Four years down the line, the available data from the ministry of power shows that power generation has increased from 4,000MW to 7,000MW; transmission from 5,000MW to 7,000MW and distribution from 2,690MW to 5,222MW.
Also, the ministry in a bid to solve the country’s power problem is exploring the Off-grid sector. To this end, seven universities as well as two teaching hospitals are currently having their own independent power solution deployed at various states.
Also, some markets in Lagos, Kano, Aba, Ondo, Ibadan now have their own steady supply of power, while six hydro dams were recently concessioned to supply power to rural, farming and contiguous communities.
President Buhari, while presenting the 2019 budget proposal to the joint session of the National Assembly said his government was working on over 90 transmission projects across the country, stating that seven power transmission stations have been completed.
He said: “In power, we are working on over 90 transmission projects across the country. Major power transmission stations like Mayo Belwa in Adamawa, Ejigbo and Odogunyan in Lagos, Apo in Abuja, Ikot Ekpene Switching Station in Akwa Ibom, Maiduguri in Borno, Damaturu in Yobe have been completed to support electricity transmission.
“For effective delivery to critical areas, we decided that we had to decentralize power supply leveraging on off-grid solutions especially solar based systems. We are pushing more willing-buyer, willing-seller arrangements. Already, this has brought more reliable off-grid power to markets and economic clusters around the country.
“The projects being implemented right now include the Ariaria markets in Aba, the Sabon Gari Market in Kano, the Sura Shopping Complex in Lagos, to mention a few. Our hope is to roll out such programmes to 300 such economic clusters across the country’’.
During the year under review, the Nigerian Electricity Regulatory Commission (NERC) introduced the Meter Asset Provider, MAP, regulation, and the Abuja Electricity Distribution Company (AEDC), one of the 11 Discos has implemented it.
MAP was introduced in a renewed bid towards ensuring that electricity customers only pay for what they actually consume. The regulation provides for the supply, installation and maintenance of end-user meters by other parties approved by the Commission.

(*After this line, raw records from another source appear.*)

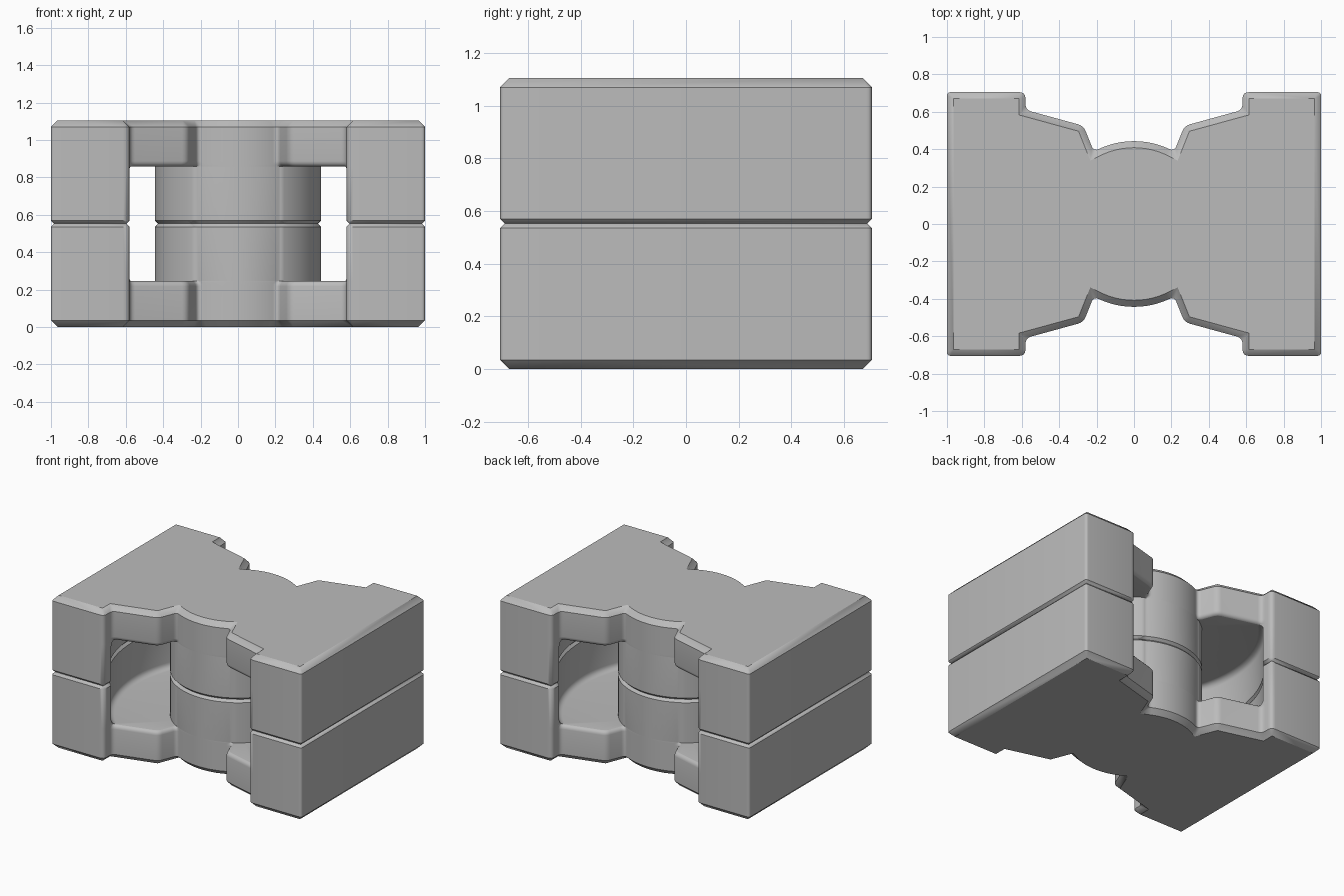
import bpy, bmesh, math
from mathutils import Matrix, Vector

cube = bpy.data.objects.get("Cube")
if cube:
    bpy.data.objects.remove(cube, do_unlink=True)

JOIN = 0.552          # height of the mating plane
FLOOR = 0.245         # floor of the winding window
POST, WINDOW = 0.445, 0.85
ROUND = 0.03

ferrite = bpy.data.materials.new("ferrite_grey")
ferrite.use_nodes = True
ferrite.diffuse_color = (0.5, 0.5, 0.5, 1)
bsdf = next(n for n in ferrite.node_tree.nodes if n.type == 'BSDF_PRINCIPLED')
bsdf.inputs["Base Color"].default_value = ferrite.diffuse_color
bsdf.inputs["Roughness"].default_value = 0.7


def make_object(name, bm):
    bmesh.ops.remove_doubles(bm, verts=bm.verts, dist=1e-5)
    bmesh.ops.triangulate(bm, faces=bm.faces)
    bmesh.ops.recalc_face_normals(bm, faces=bm.faces)
    mesh = bpy.data.meshes.new(name)
    bm.to_mesh(mesh)
    bm.free()
    ob = bpy.data.objects.new(name, mesh)
    bpy.context.collection.objects.link(ob)
    return ob


def outline(w):
    """Plan corners (point, rounding); w pulls in the wings only."""
    r = POST - 0.002
    px = 0.215 + 0.95 * w
    quarter = [(1, 0.705, 0.02), (0.58, 0.705, 0.035),
               (0.58, 0.61 - 1.03 * w, 0.03),
               (0.27 + 0.68 * w, 0.525 - 0.85 * w, 0.03),
               (px, math.sqrt(r * r - px * px), 0.03)]
    end = math.asin(px / r)
    for i in range(5, -1, -1):
        a = end * i / 6
        quarter.append((r * math.sin(a), r * math.cos(a), 0))
    half = quarter + [(-x, y, c) for x, y, c in quarter[-2::-1]]
    full = half + [(-x, -y, c) for x, y, c in half]
    return [(Vector((x, y)), c) for x, y, c in full]


def ring(w, inset):
    """Rounded outline, or a sharp mitred one where it is chamfered inward."""
    corners = outline(w)
    pts = []
    for i, (p, c) in enumerate(corners):
        d1 = (p - corners[i - 1][0]).normalized()
        d2 = (corners[(i + 1) % len(corners)][0] - p).normalized()
        n1, n2 = Vector((-d1.y, d1.x)), Vector((-d2.y, d2.x))
        if c == 0 or inset:
            q = p + (n1 + n2) * inset / (1 + n1.dot(n2))
            pts += [q] * (5 if c else 1)
        else:
            a, b = p - d1 * c, p + d2 * c
            for k in range(5):
                t = k / 4
                pts.append(a * (1 - t) ** 2 + p * 2 * t * (1 - t) + b * t * t)
    return pts


def core_blank():
    # levels: height, wing pull-in, chamfer
    levels = [(0, 0, 0.035), (0.035, 0, 0)]
    for k in range(5):
        a = math.radians(22.5 * k)
        levels.append((FLOOR + 0.002 - ROUND * (1 - math.sin(a)),
                       ROUND * (1 - math.cos(a)), 0))
    levels += [(JOIN - 0.017, ROUND, 0), (JOIN, ROUND, 0.017)]
    bm = bmesh.new()
    rings = [[bm.verts.new((p.x, p.y, z)) for p in ring(w, c)]
             for z, w, c in levels]
    for lo, hi in zip(rings, rings[1:]):
        for i in range(len(lo)):
            bm.faces.new((lo[i - 1], lo[i], hi[i], hi[i - 1]))
    bm.faces.new(rings[0][::-1])
    bm.faces.new(rings[-1])
    return make_object("lower_core", bm)


def window_cutter():
    # ring-shaped winding window, filleted at the legs, flared at the mating plane
    f, flare = 0.04, 0.035
    profile = [(POST, FLOOR)]
    for k in range(6):
        a = math.radians(18 * k - 90)
        profile.append((WINDOW - f + f * math.cos(a), FLOOR + f + f * math.sin(a)))
    z = JOIN - 0.017
    profile += [(WINDOW, z), (WINDOW + flare, z + flare),
                (POST - flare, z + flare), (POST, z)]
    bm = bmesh.new()
    steps = 96
    rings = []
    for s in range(steps):
        a = math.tau * s / steps
        rings.append([bm.verts.new((r * math.cos(a), r * math.sin(a), h))
                      for r, h in profile])
    for s in range(steps):
        p, q = rings[s - 1], rings[s]
        for i in range(len(profile)):
            bm.faces.new((p[i - 1], q[i - 1], q[i], p[i]))
    ob = make_object("window_cutter", bm)
    ob.hide_render = True
    return ob


# Lower half: blank minus the winding window
lower = core_blank()
cutter = window_cutter()
mod = lower.modifiers.new("window", 'BOOLEAN')
mod.operation, mod.solver, mod.object = 'DIFFERENCE', 'EXACT', cutter
bpy.ops.object.select_all(action='DESELECT')
bpy.context.view_layer.objects.active = lower
lower.select_set(True)
bpy.ops.object.modifier_apply(modifier=mod.name)
bpy.data.objects.remove(cutter, do_unlink=True)
lower.data.materials.clear()
lower.data.materials.append(ferrite)

# Upper half: mirrored across the mating plane
upper = bpy.data.objects.new("upper_core", lower.data.copy())
bpy.context.collection.objects.link(upper)
upper.data.transform(Matrix.Translation((0, 0, 2 * JOIN)) @ Matrix.Diagonal((1, 1, -1, 1)))
upper.data.flip_normals()

upper.select_set(True)
bpy.ops.object.shade_smooth_by_angle(angle=math.radians(35))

“The Meter Asset Provider (MAP) Regulation (Regulation No. NERC/R/112), which would become effective on April 3, 2018, introduces meter asset providers as a new set of service providers in Nigeria electricity supply industry. As assets with a technically useful life of 10-15 years, the regulation provides for the third-party financing of meters, under a permit issued by the Commission, and amortisation over a period of 10 years.
Despite the notable increase in power generation and supply, which came to being as a result of the efforts of the present government, estimated billing is one of the challenges confronting the power sector.
To tackle the muster, the then Majority Leader of the House of Representatives, and now the Speaker, Femi Gbajabiamila, had to sponsor a bill to criminalise estimated billing by DisCos in the country, but unfortunately, it has not been passed into law.
Aside from the menace of the estimated and over billing, another problem in the power sector is the lack of synergy between the GenCos, Discos and the Transmission Company of Nigeria (TCN), which is affecting the power supply to Nigerians.
Now, as the country marks its 59th independence anniversary, it is not yet uhuru for the power sector.